##### Input data
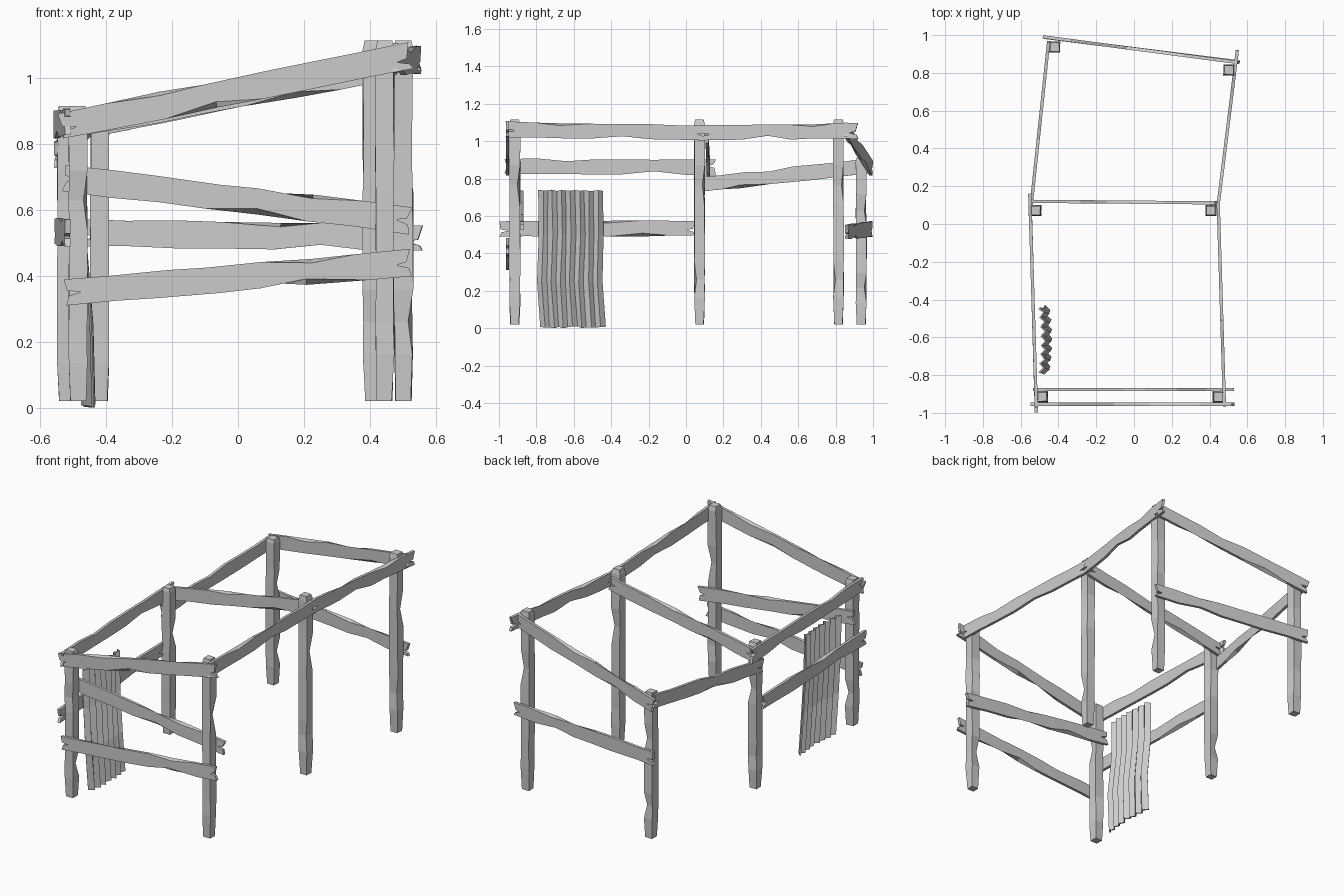
import bpy, bmesh, random
from mathutils import Vector

if "Cube" in bpy.data.objects:
    bpy.data.objects.remove(bpy.data.objects["Cube"])

random.seed(7)
UP = Vector((0, 0, 1))


def finish(name, bm):
    bmesh.ops.recalc_face_normals(bm, faces=bm.faces)
    me = bpy.data.meshes.new(name)
    bm.to_mesh(me)
    bm.free()
    ob = bpy.data.objects.new(name, me)
    bpy.context.collection.objects.link(ob)
    return ob


def jit(a):
    return random.uniform(-a, a)


def plank(name, p0, p1, h=0.08, t=0.017):
    """Rough board between two end centres: wavy edges, split ends, chipped edges."""
    p0, p1 = Vector(p0), Vector(p1)
    axis = p1 - p0
    L = axis.length
    axis.normalize()
    side = axis.cross(UP).normalized()
    up = side.cross(axis)
    n, r = 7, h / 2
    # outline in (along, up), counter-clockwise, with a split at each end
    bottom = [(L * i / n + (jit(0.02) if 0 < i < n else 0), -r + jit(0.003)) for i in range(n + 1)]
    top = [(L * i / n + (jit(0.02) if 0 < i < n else 0), r + jit(0.003)) for i in range(n, -1, -1)]
    s = jit(0.012)
    right = [(L - 0.008, s - 0.012), (L - 0.045, s), (L - 0.014, s + 0.006)]
    left = [(0.006, s + 0.008), (0.05, s), (0.012, s - 0.008)]
    front = bottom + right + top + left
    back = list(front)
    # chips: one face loses some of its edge
    for face in (front, back):
        i = random.randint(2, n - 2)
        face[i] = (face[i][0], face[i][1] + 0.018)
        j = n + 4 + random.randint(2, n - 2)
        face[j] = (face[j][0], face[j][1] - 0.012)
    bm = bmesh.new()
    rings = []
    for off, pts in ((t / 2, front), (-t / 2, back)):
        rings.append([bm.verts.new(p0 + axis * a + up * b + side * off) for a, b in pts])
    bm.faces.new(rings[0])
    bm.faces.new(rings[1][::-1])
    m = len(front)
    for i in range(m):
        k = (i + 1) % m
        bm.faces.new((rings[0][i], rings[1][i], rings[1][k], rings[0][k]))
    return finish(name, bm)


def post(name, x, y, top, w=0.056):
    """Square post of stacked rings with a few hacked corners."""
    bm = bmesh.new()
    levels = [0.0, 0.13, 0.22, 0.31, 0.58, 0.68, 0.78, 0.975, 1.0]
    hacks = {2: random.randint(0, 3), 5: random.randint(0, 3)}
    rings = []
    for li, f in enumerate(levels):
        z = 0.02 + f * (top - 0.02)
        ring = []
        for ci, (sx, sy) in enumerate(((-1, -1), (1, -1), (1, 1), (-1, 1))):
            k = w / 2 - (0.005 if li in (0, 8) else 0)
            if hacks.get(li) == ci:
                k -= 0.013
            ring.append(bm.verts.new((x + sx * k + jit(0.002), y + sy * k + jit(0.002), z)))
        rings.append(ring)
    for a, b in zip(rings, rings[1:]):
        for i in range(4):
            j = (i + 1) % 4
            bm.faces.new((a[i], a[j], b[j], b[i]))
    bm.faces.new(rings[0][::-1])
    bm.faces.new(rings[-1])
    return finish(name, bm)


# Posts
post("front_left_post", -0.485, -0.915, 0.915)
post("middle_left_post", -0.52, 0.072, 0.915)
post("back_left_post", -0.42, 0.937, 0.912)
post("front_right_post", 0.445, -0.915, 1.115)
post("middle_right_post", 0.408, 0.072, 1.115)
post("back_right_post", 0.502, 0.815, 1.115)

# Sloping roof beams
plank("front_beam", (-0.54, -0.954, 0.855), (0.525, -0.954, 1.068))
plank("middle_beam", (-0.55, 0.12, 0.85), (0.435, 0.112, 1.03))
plank("back_beam", (-0.475, 0.99, 0.855), (0.55, 0.855, 1.06))

# Long side beams
plank("right_front_beam", (0.479, -0.965, 1.064), (0.446, 0.105, 1.043))
plank("right_back_beam", (0.443, 0.08, 1.045), (0.547, 0.92, 1.055))
plank("left_front_beam", (-0.517, -0.97, 0.867), (-0.552, 0.16, 0.86))
plank("left_back_beam", (-0.55, 0.045, 0.765), (-0.452, 0.965, 0.865))

# Fence rails
plank("front_low_rail", (-0.525, -0.954, 0.35), (0.525, -0.954, 0.44))
plank("front_inner_rail", (-0.53, -0.876, 0.698), (0.525, -0.876, 0.567))
plank("back_rail", (-0.475, 0.988, 0.53), (0.56, 0.858, 0.515))
plank("left_rail", (-0.517, -0.998, 0.53), (-0.548, 0.05, 0.535))

# Corrugated sheet leaning on the left side
bm = bmesh.new()
rows = [(0.005, -0.462, 0.012), (0.25, -0.468, -0.004), (0.5, -0.488, 0.003), (0.738, -0.492, 0.0)]
count, amp = 14, 0.011
grid = []
for z, x, shift in rows:
    line = []
    for i in range(count + 1):
        f = i / count
        bow = 0.014 * (1 - (2 * f - 1) ** 2)
        line.append(bm.verts.new((x + bow + (amp if i % 2 else -amp),
                                  -0.79 + 0.345 * f + shift + jit(0.003),
                                  z + (jit(0.005) if z > 0.7 or z < 0.1 else 0))))
    grid.append(line)
for a, b in zip(grid, grid[1:]):
    for i in range(count):
        bm.faces.new((a[i], a[i + 1], b[i + 1], b[i]))
sheet = finish("corrugated_sheet", bm)
mod = sheet.modifiers.new("thickness", "SOLIDIFY")
mod.thickness = 0.009
mod.offset = 0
##########
Nothing but the records, repeated exactly and stripped of pictures, should appear in the answer.

Answer space:
import bpy, bmesh, random
from mathutils import Vector

if "Cube" in bpy.data.objects:
    bpy.data.objects.remove(bpy.data.objects["Cube"])

random.seed(7)
UP = Vector((0, 0, 1))


def finish(name, bm):
    bmesh.ops.recalc_face_normals(bm, faces=bm.faces)
    me = bpy.data.meshes.new(name)
    bm.to_mesh(me)
    bm.free()
    ob = bpy.data.objects.new(name, me)
    bpy.context.collection.objects.link(ob)
    return ob


def jit(a):
    return random.uniform(-a, a)


def plank(name, p0, p1, h=0.08, t=0.017):
    """Rough board between two end centres: wavy edges, split ends, chipped edges."""
    p0, p1 = Vector(p0), Vector(p1)
    axis = p1 - p0
    L = axis.length
    axis.normalize()
    side = axis.cross(UP).normalized()
    up = side.cross(axis)
    n, r = 7, h / 2
    # outline in (along, up), counter-clockwise, with a split at each end
    bottom = [(L * i / n + (jit(0.02) if 0 < i < n else 0), -r + jit(0.003)) for i in range(n + 1)]
    top = [(L * i / n + (jit(0.02) if 0 < i < n else 0), r + jit(0.003)) for i in range(n, -1, -1)]
    s = jit(0.012)
    right = [(L - 0.008, s - 0.012), (L - 0.045, s), (L - 0.014, s + 0.006)]
    left = [(0.006, s + 0.008), (0.05, s), (0.012, s - 0.008)]
    front = bottom + right + top + left
    back = list(front)
    # chips: one face loses some of its edge
    for face in (front, back):
        i = random.randint(2, n - 2)
        face[i] = (face[i][0], face[i][1] + 0.018)
        j = n + 4 + random.randint(2, n - 2)
        face[j] = (face[j][0], face[j][1] - 0.012)
    bm = bmesh.new()
    rings = []
    for off, pts in ((t / 2, front), (-t / 2, back)):
        rings.append([bm.verts.new(p0 + axis * a + up * b + side * off) for a, b in pts])
    bm.faces.new(rings[0])
    bm.faces.new(rings[1][::-1])
    m = len(front)
    for i in range(m):
        k = (i + 1) % m
        bm.faces.new((rings[0][i], rings[1][i], rings[1][k], rings[0][k]))
    return finish(name, bm)


def post(name, x, y, top, w=0.056):
    """Square post of stacked rings with a few hacked corners."""
    bm = bmesh.new()
    levels = [0.0, 0.13, 0.22, 0.31, 0.58, 0.68, 0.78, 0.975, 1.0]
    hacks = {2: random.randint(0, 3), 5: random.randint(0, 3)}
    rings = []
    for li, f in enumerate(levels):
        z = 0.02 + f * (top - 0.02)
        ring = []
        for ci, (sx, sy) in enumerate(((-1, -1), (1, -1), (1, 1), (-1, 1))):
            k = w / 2 - (0.005 if li in (0, 8) else 0)
            if hacks.get(li) == ci:
                k -= 0.013
            ring.append(bm.verts.new((x + sx * k + jit(0.002), y + sy * k + jit(0.002), z)))
        rings.append(ring)
    for a, b in zip(rings, rings[1:]):
        for i in range(4):
            j = (i + 1) % 4
            bm.faces.new((a[i], a[j], b[j], b[i]))
    bm.faces.new(rings[0][::-1])
    bm.faces.new(rings[-1])
    return finish(name, bm)


# Posts
post("front_left_post", -0.485, -0.915, 0.915)
post("middle_left_post", -0.52, 0.072, 0.915)
post("back_left_post", -0.42, 0.937, 0.912)
post("front_right_post", 0.445, -0.915, 1.115)
post("middle_right_post", 0.408, 0.072, 1.115)
post("back_right_post", 0.502, 0.815, 1.115)

# Sloping roof beams
plank("front_beam", (-0.54, -0.954, 0.855), (0.525, -0.954, 1.068))
plank("middle_beam", (-0.55, 0.12, 0.85), (0.435, 0.112, 1.03))
plank("back_beam", (-0.475, 0.99, 0.855), (0.55, 0.855, 1.06))

# Long side beams
plank("right_front_beam", (0.479, -0.965, 1.064), (0.446, 0.105, 1.043))
plank("right_back_beam", (0.443, 0.08, 1.045), (0.547, 0.92, 1.055))
plank("left_front_beam", (-0.517, -0.97, 0.867), (-0.552, 0.16, 0.86))
plank("left_back_beam", (-0.55, 0.045, 0.765), (-0.452, 0.965, 0.865))

# Fence rails
plank("front_low_rail", (-0.525, -0.954, 0.35), (0.525, -0.954, 0.44))
plank("front_inner_rail", (-0.53, -0.876, 0.698), (0.525, -0.876, 0.567))
plank("back_rail", (-0.475, 0.988, 0.53), (0.56, 0.858, 0.515))
plank("left_rail", (-0.517, -0.998, 0.53), (-0.548, 0.05, 0.535))

# Corrugated sheet leaning on the left side
bm = bmesh.new()
rows = [(0.005, -0.462, 0.012), (0.25, -0.468, -0.004), (0.5, -0.488, 0.003), (0.738, -0.492, 0.0)]
count, amp = 14, 0.011
grid = []
for z, x, shift in rows:
    line = []
    for i in range(count + 1):
        f = i / count
        bow = 0.014 * (1 - (2 * f - 1) ** 2)
        line.append(bm.verts.new((x + bow + (amp if i % 2 else -amp),
                                  -0.79 + 0.345 * f + shift + jit(0.003),
                                  z + (jit(0.005) if z > 0.7 or z < 0.1 else 0))))
    grid.append(line)
for a, b in zip(grid, grid[1:]):
    for i in range(count):
        bm.faces.new((a[i], a[i + 1], b[i + 1], b[i]))
sheet = finish("corrugated_sheet", bm)
mod = sheet.modifiers.new("thickness", "SOLIDIFY")
mod.thickness = 0.009
mod.offset = 0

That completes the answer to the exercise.